- [WORK REQUIRED]: Print exactly the lines below between the line holding "0.365, 1.46), 0.056)" and the line holding "# Sockets with hinged round lids", inclusive, and nothing more.

RECORD SET START

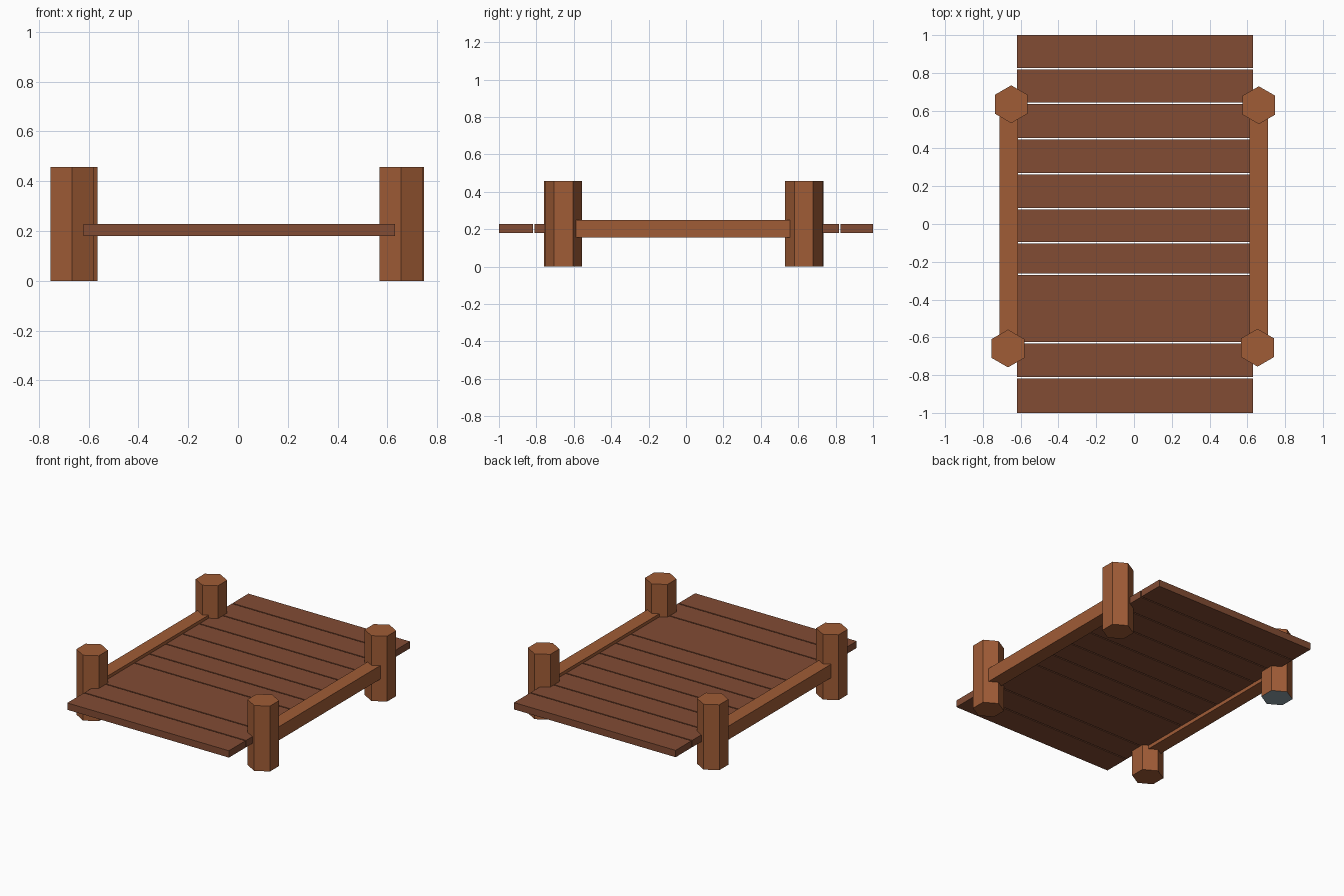
import bpy
import bmesh
import math
from mathutils import Matrix

if "Cube" in bpy.data.objects:
    bpy.data.objects.remove(bpy.data.objects["Cube"])


def material(name, rgb):
    m = bpy.data.materials.new(name)
    m.diffuse_color = (*rgb, 1)
    m.use_nodes = True
    m.node_tree.nodes["Principled BSDF"].inputs["Base Color"].default_value = m.diffuse_color
    return m


plank_brown = material("dark plank brown", (0.223, 0.072, 0.034))
post_brown = material("warm post brown", (0.352, 0.107, 0.037))
base_grey = material("blue grey", (0.27, 0.35, 0.40))


def add_object(name, bm, *mats):
    mesh = bpy.data.meshes.new(name)
    bm.to_mesh(mesh)
    bm.free()
    for m in mats:
        mesh.materials.append(m)
    ob = bpy.data.objects.new(name, mesh)
    bpy.context.collection.objects.link(ob)
    return ob


def box(name, x0, x1, y0, y1, z0, z1, mat):
    bm = bmesh.new()
    mtx = (Matrix.Translation(((x0 + x1) / 2, (y0 + y1) / 2, (z0 + z1) / 2))
           @ Matrix.Diagonal((x1 - x0, y1 - y0, z1 - z0, 1)))
    bmesh.ops.create_cube(bm, size=1, matrix=mtx)
    return add_object(name, bm, mat)


def post(name, x, y, radius=0.1, height=0.457):
    # six-sided post with a corner pointing along y
    bm = bmesh.new()
    ring = [bm.verts.new((x + radius * math.sin(i * math.pi / 3),
                          y + radius * math.cos(i * math.pi / 3), 0)) for i in range(6)]
    base = bm.faces.new(ring)
    top = bmesh.ops.extrude_face_region(bm, geom=[base], use_keep_orig=True)["geom"]
    bmesh.ops.translate(bm, vec=(0, 0, height),
                        verts=[v for v in top if isinstance(v, bmesh.types.BMVert)])
    bmesh.ops.recalc_face_normals(bm, faces=bm.faces)
    return add_object(name, bm, post_brown, base_grey)


# Deck planks, split at the narrow gaps (one board is double width)
gaps = [-0.814, -0.629, -0.265, -0.10, 0.082, 0.267, 0.452, 0.638, 0.821]
half = 0.004
edges = [-1 - half] + gaps + [1 + half]
for i, (a, b) in enumerate(zip(edges, edges[1:])):
    box(f"deck_plank_{i + 1}", -0.62, 0.63, a + half, b - half, 0.18, 0.228, plank_brown)

# Side rails
box("left_rail", -0.713, -0.615, -0.64, 0.62, 0.155, 0.25, post_brown)
box("right_rail", 0.612, 0.71, -0.64, 0.62, 0.155, 0.25, post_brown)

# Corner posts
post("front_left_post", -0.667, -0.659)
post("front_right_post", 0.654, -0.655)
post("back_right_post", 0.661, 0.629)
grey_post = post("back_left_post", -0.65, 0.634)

# One post has a grey underside
for p in grey_post.data.polygons:
    if p.normal.z < -0.9:
        p.material_index = 1
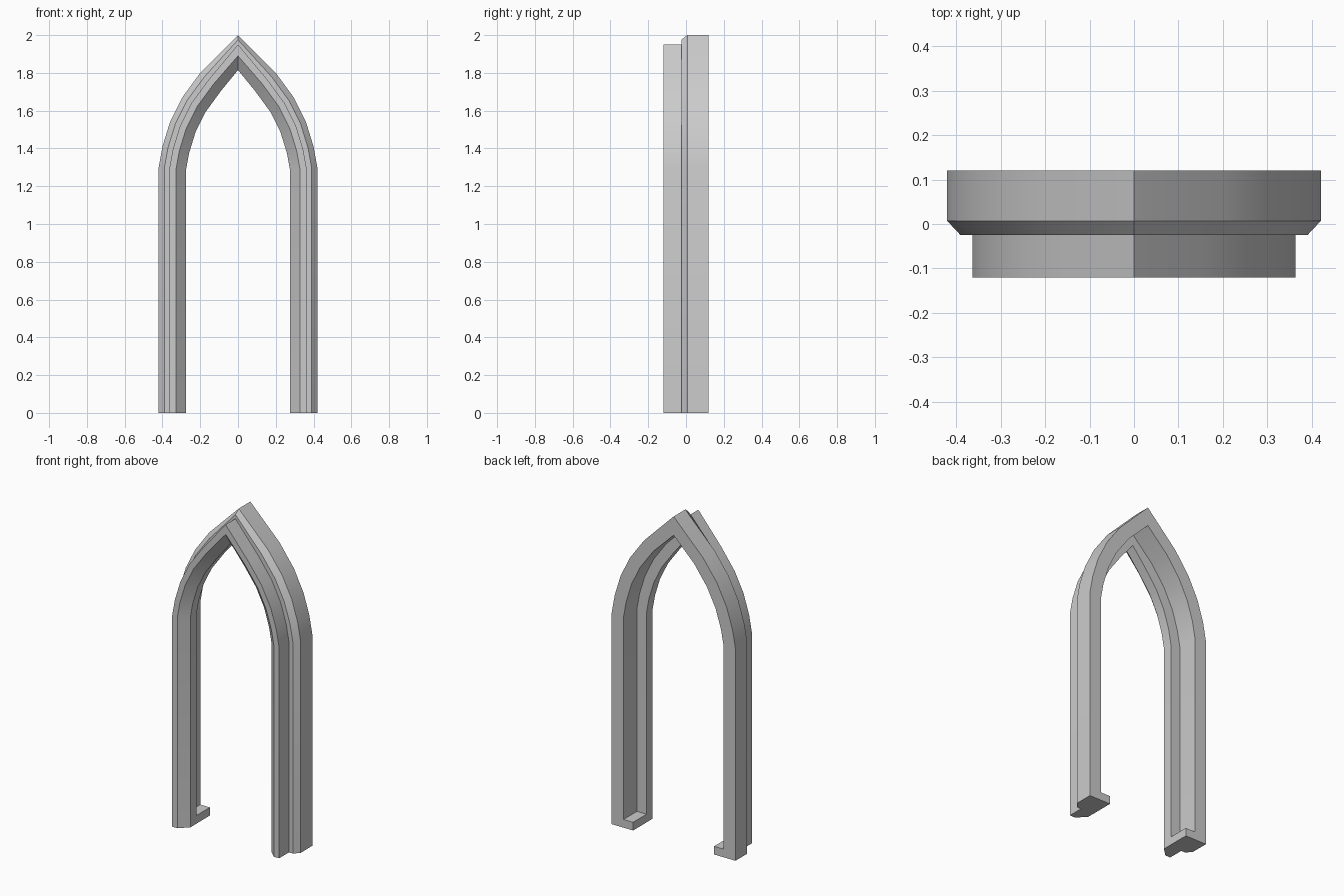
import bpy, bmesh
from mathutils import Vector

if "Cube" in bpy.data.objects:
    bpy.data.objects.remove(bpy.data.objects["Cube"])

# Outer edge of the right half, from floor to pointed apex (x, z)
PATH = [Vector(p) for p in ((0.42, 0), (0.42, 1.30), (0.40, 1.41), (0.36, 1.54),
                            (0.295, 1.67), (0.20, 1.80), (0, 2.0))]

# Moulding section: (inset from outer edge, y, height reached at the apex)
SECTION = [(0, 0.12, 2.0), (0, 0.007, 2.0), (0.03, -0.025, 1.975), (0.057, -0.025, 1.95),
           (0.057, -0.12, 1.95), (0.092, -0.12, 1.89), (0.145, -0.07, 1.815),
           (0.145, -0.01, 1.815), (0.08, -0.01, 1.885), (0.08, 0.12, 1.885)]


def inset(i, d):
    """Mitred inward offset of path point i by distance d."""
    def normal(a, b):
        t = (b - a).normalized()
        return Vector((-t.y, t.x))
    n1 = normal(PATH[max(i - 1, 0)], PATH[max(i, 1)])
    n2 = normal(PATH[i], PATH[i + 1])
    m = (n1 + n2).normalized()
    return PATH[i] + m * (d / m.dot(n1))


def finish(bm, name):
    bmesh.ops.recalc_face_normals(bm, faces=bm.faces[:])
    mesh = bpy.data.meshes.new(name)
    bm.to_mesh(mesh)
    bm.free()
    obj = bpy.data.objects.new(name, mesh)
    bpy.context.collection.objects.link(obj)
    return obj


# Arch frame: section swept up one leg, over the apex and down the other
rings = []
for i in range(len(PATH) - 1):
    ring = []
    for d, y, top in SECTION:
        p = inset(i, d)
        ring.append((p.x, y, p.y))
    rings.append(ring)
apex = [(0, y, top) for d, y, top in SECTION]
left = [[(-x, y, z) for x, y, z in r] for r in reversed(rings)]

bm = bmesh.new()
vert_rings = [[bm.verts.new(c) for c in r] for r in rings + [apex] + left]
n = len(SECTION)
for a, b in zip(vert_rings, vert_rings[1:]):
    for k in range(n):
        bm.faces.new((a[k], a[(k + 1) % n], b[(k + 1) % n], b[k]))
bm.faces.new(vert_rings[0])
bm.faces.new(vert_rings[-1])
frame = finish(bm, "arch_frame")
bpy.context.view_layer.objects.active = frame
frame.select_set(True)
bpy.ops.object.shade_smooth_by_angle(angle=0.52)

# Small feet closing the rear rebate at the floor
for side, name in ((1, "right_foot"), (-1, "left_foot")):
    bm = bmesh.new()
    bmesh.ops.create_cube(bm, size=1)
    for v in bm.verts:
        v.co = (side * (0.3075 + v.co.x * 0.065), 0.055 + v.co.y * 0.13, 0.025 + v.co.z * 0.05)
    finish(bm, name)
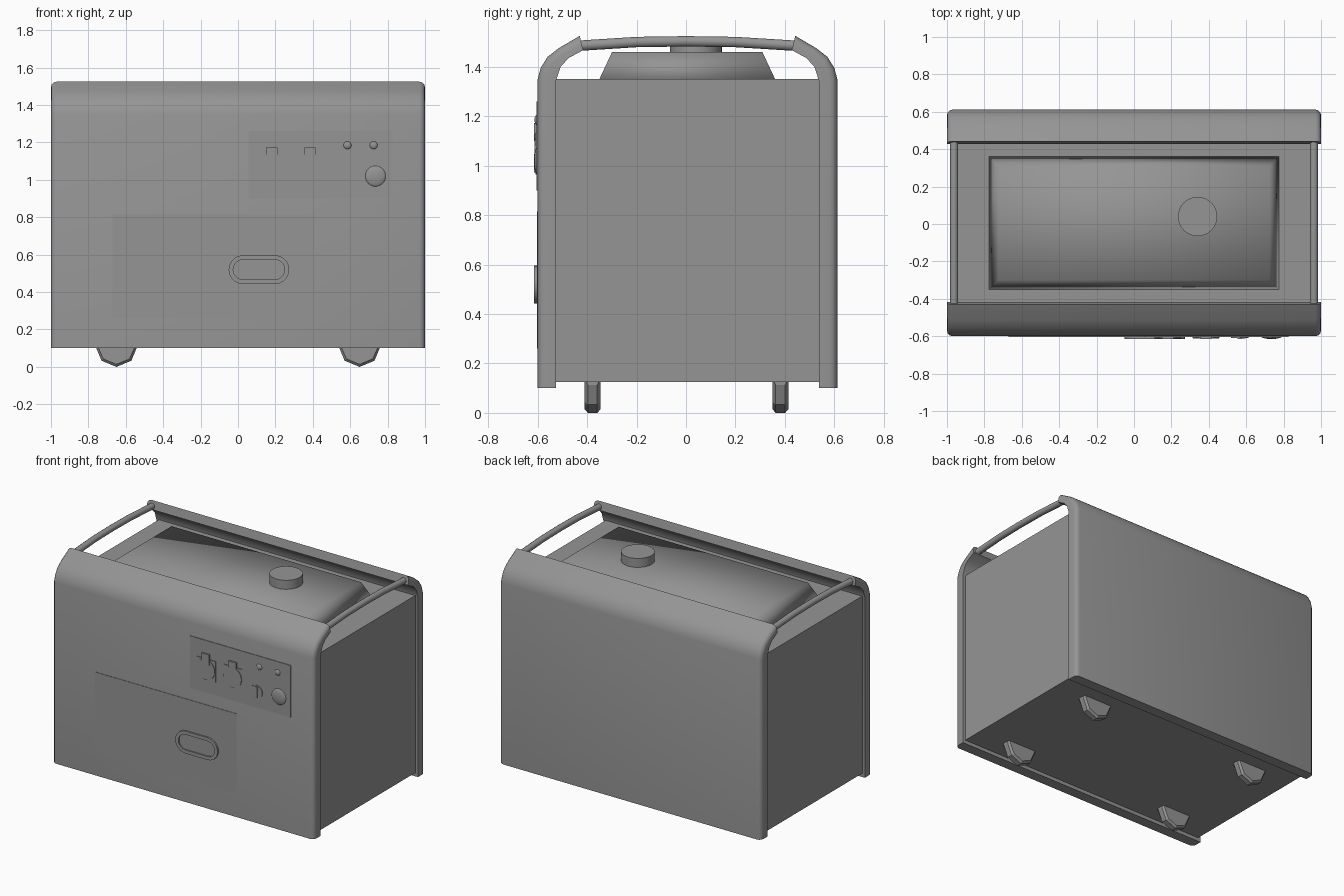
import bpy, bmesh, math
from mathutils import Vector

cube = bpy.data.objects.get("Cube")
if cube:
    bpy.data.objects.remove(cube, do_unlink=True)

grey = bpy.data.materials.new("plain grey")
grey.use_nodes = True
grey.diffuse_color = (0.3, 0.3, 0.3, 1)
grey.node_tree.nodes["Principled BSDF"].inputs["Base Color"].default_value = (0.3, 0.3, 0.3, 1)

FRONT = -0.6
BACK = 0.612


def finish(name, bm, angle=35):
    bmesh.ops.recalc_face_normals(bm, faces=bm.faces[:])
    mesh = bpy.data.meshes.new(name)
    bm.to_mesh(mesh)
    bm.free()
    mesh.materials.append(grey)
    obj = bpy.data.objects.new(name, mesh)
    bpy.context.collection.objects.link(obj)
    if angle:
        bpy.ops.object.select_all(action='DESELECT')
        obj.select_set(True)
        bpy.context.view_layer.objects.active = obj
        bpy.ops.object.shade_smooth_by_angle(angle=math.radians(angle))
    return obj


def extrude(points, direction):
    """Solid made by sweeping one polygon along a direction."""
    bm = bmesh.new()
    face = bm.faces.new([bm.verts.new(p) for p in points])
    new = bmesh.ops.extrude_face_region(bm, geom=[face])["geom"]
    moved = [v for v in new if isinstance(v, bmesh.types.BMVert)]
    bmesh.ops.translate(bm, verts=moved, vec=direction)
    return bm


def box(name, low, high, taper=0):
    """Box, optionally narrowed at the top by the same amount on each side."""
    bm = bmesh.new()
    bmesh.ops.create_cube(bm, size=1)
    low, high = Vector(low), Vector(high)
    for v in bm.verts:
        top = v.co.z > 0
        v.co = Vector([high[i] if v.co[i] > 0 else low[i] for i in range(3)])
        if top and taper:
            v.co.x -= math.copysign(taper, v.co.x)
            v.co.y -= math.copysign(taper, v.co.y)
    return finish(name, bm, 0)


def stadium(x, z, half_length, radius, y, steps=10):
    """Outline of a rounded slot, or a circle when half_length is zero."""
    pts = []
    for side in (1, -1):
        for i in range(steps + (1 if half_length else 0)):
            a = math.pi * i / steps - side * math.pi / 2
            pts.append((x + side * half_length + radius * math.cos(a), y,
                        z + radius * math.sin(a)))
    return pts


def disc(name, x, z, radius, depth, base=FRONT, steps=12):
    return finish(name, extrude(stadium(x, z, 0, radius, base, steps), (0, -depth, 0)))


def dome(name, x, z, radius, depth):
    bm = bmesh.new()
    bmesh.ops.create_uvsphere(bm, u_segments=20, v_segments=12, radius=1)
    for v in bm.verts:
        v.co = Vector((x + v.co.x * radius, FRONT + v.co.y * depth, z + v.co.z * radius))
    return finish(name, bm)


# Body block
box("body", (-0.98, -0.525, 0.125), (0.98, 0.54, 1.35))

# Front and back shells, curled inwards at the top
outer = [(0, 0.1), (0, 1.35), (0.012, 1.395), (0.04, 1.44), (0.085, 1.475), (0.17, 1.525)]
inner = [(0.184, 1.467), (0.125, 1.435), (0.093, 1.4), (0.075, 1.345), (0.075, 0.1)]
for name, y0, sign in (("front_shell", FRONT, 1), ("back_shell", BACK, -1)):
    bm = extrude([(-1, y0 + sign * y, z) for y, z in outer + inner], (2, 0, 0))

    def on_outer(v):
        return any(abs(v.co.y - y0 - sign * y) < 1e-4 and abs(v.co.z - z) < 1e-4
                   for y, z in outer)
    rim = [e for e in bm.edges if abs(e.verts[0].co.x - e.verts[1].co.x) < 1e-4
           and all(on_outer(v) for v in e.verts)]
    bmesh.ops.bevel(bm, geom=rim, offset=0.03, segments=3, profile=0.5, affect='EDGES')
    finish(name, bm, 40)

# Arched carrying bars between the shells
for side, x in (("left", 0.962), ("right", -0.962)):
    curve = bpy.data.curves.new(side + "_bar", 'CURVE')
    curve.dimensions = '3D'
    curve.bevel_depth = 0.022
    curve.bevel_resolution = 3
    curve.use_fill_caps = True
    path = [(-0.45, 1.484), (-0.2, 1.5), (0, 1.503), (0.2, 1.5), (0.46, 1.484)]
    line = curve.splines.new('POLY')
    line.points.add(len(path) - 1)
    for p, (y, z) in zip(line.points, path):
        p.co = (x, y, z, 1)
    curve.materials.append(grey)
    bpy.context.collection.objects.link(bpy.data.objects.new(side + "_bar", curve))

# Fuel tank with softly shaded sides, and its cap
tank = box("fuel_tank", (-0.78, -0.355, 1.34), (0.78, 0.365, 1.46), 0.056)
tank.data.polygons.foreach_set("use_smooth", [True] * len(tank.data.polygons))
bm = bmesh.new()
bmesh.ops.create_cone(bm, cap_ends=True, segments=32, radius1=0.105, radius2=0.105, depth=0.07)
bmesh.ops.translate(bm, verts=bm.verts[:], vec=(0.34, 0.04, 1.487))
finish("fuel_cap", bm)

# Octagonal feet with chamfered rims
for end, y in (("front", -0.378), ("back", 0.382)):
    for side, x in (("left", 0.65), ("right", -0.65)):
        ring = [(x + 0.113 * math.sin(i * math.pi / 4), y - 0.032,
                 0.113 - 0.113 * math.cos(i * math.pi / 4)) for i in range(-2, 3)]
        ring = [(ring[0][0], y - 0.032, 0.14)] + ring + [(ring[-1][0], y - 0.032, 0.14)]
        bm = extrude(ring, (0, 0.064, 0))
        rim = [e for e in bm.edges if abs(e.verts[0].co.y - e.verts[1].co.y) < 1e-4
               and min(v.co.z for v in e.verts) < 0.1]
        bmesh.ops.bevel(bm, geom=rim, offset=0.013, segments=1, affect='EDGES')
        finish(end + "_" + side + "_foot", bm, 20)

# Service door and control panel plates
box("service_door", (-0.67, FRONT - 0.003, 0.26), (0.41, FRONT + 0.01, 0.815))
box("control_panel", (0.055, FRONT - 0.004, 0.9), (0.825, FRONT + 0.01, 1.26))

# Door pull: raised slot-shaped ring around a lower plate
bm = bmesh.new()
loops = [[bm.verts.new(p) for p in stadium(0.112, 0.52, 0.085, r, y)]
         for r, y in ((0.077, FRONT), (0.077, FRONT - 0.014),
                      (0.053, FRONT - 0.014), (0.053, FRONT - 0.005))]
for a, b in zip(loops, loops[1:]):
    for i in range(len(a)):
        j = (i + 1) % len(a)
        bm.faces.new((a[i], a[j], b[j], b[i]))
bm.faces.new(loops[-1])
finish("door_pull", bm)

# Sockets with hinged round lids
for i, x in enumerate((0.18, 0.385), 1):
    tag = "socket_%d_" % i
    box(tag + "plate", (x - 0.074, FRONT - 0.008, 0.99), (x + 0.074, FRONT, 1.135))
    disc(tag + "lid", x, 1.063, 0.07, 0.013)
    box(tag + "hinge", (x - 0.03, FRONT - 0.015, 1.1), (x + 0.03, FRONT, 1.172))

# Selector switch, round knob and indicator buttons
disc("selector_base", 0.565, 1.01, 0.046, 0.009)
box("selector_grip", (0.554, FRONT - 0.015, 0.972), (0.576, FRONT, 1.048))
dome("round_knob", 0.735, 1.02, 0.057, 0.015)
for i, x in enumerate((0.585, 0.725), 1):
    dome("indicator_%d" % i, x, 1.185, 0.022, 0.013)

RECORD SET END

- [OUTPUT FOR THIS TASK]:
tank = box("fuel_tank", (-0.78, -0.355, 1.34), (0.78, 0.365, 1.46), 0.056)
tank.data.polygons.foreach_set("use_smooth", [True] * len(tank.data.polygons))
bm = bmesh.new()
bmesh.ops.create_cone(bm, cap_ends=True, segments=32, radius1=0.105, radius2=0.105, depth=0.07)
bmesh.ops.translate(bm, verts=bm.verts[:], vec=(0.34, 0.04, 1.487))
finish("fuel_cap", bm)

# Octagonal feet with chamfered rims
for end, y in (("front", -0.378), ("back", 0.382)):
    for side, x in (("left", 0.65), ("right", -0.65)):
        ring = [(x + 0.113 * math.sin(i * math.pi / 4), y - 0.032,
                 0.113 - 0.113 * math.cos(i * math.pi / 4)) for i in range(-2, 3)]
        ring = [(ring[0][0], y - 0.032, 0.14)] + ring + [(ring[-1][0], y - 0.032, 0.14)]
        bm = extrude(ring, (0, 0.064, 0))
        rim = [e for e in bm.edges if abs(e.verts[0].co.y - e.verts[1].co.y) < 1e-4
               and min(v.co.z for v in e.verts) < 0.1]
        bmesh.ops.bevel(bm, geom=rim, offset=0.013, segments=1, affect='EDGES')
        finish(end + "_" + side + "_foot", bm, 20)

# Service door and control panel plates
box("service_door", (-0.67, FRONT - 0.003, 0.26), (0.41, FRONT + 0.01, 0.815))
box("control_panel", (0.055, FRONT - 0.004, 0.9), (0.825, FRONT + 0.01, 1.26))

# Door pull: raised slot-shaped ring around a lower plate
bm = bmesh.new()
loops = [[bm.verts.new(p) for p in stadium(0.112, 0.52, 0.085, r, y)]
         for r, y in ((0.077, FRONT), (0.077, FRONT - 0.014),
                      (0.053, FRONT - 0.014), (0.053, FRONT - 0.005))]
for a, b in zip(loops, loops[1:]):
    for i in range(len(a)):
        j = (i + 1) % len(a)
        bm.faces.new((a[i], a[j], b[j], b[i]))
bm.faces.new(loops[-1])
finish("door_pull", bm)

# Sockets with hinged round lids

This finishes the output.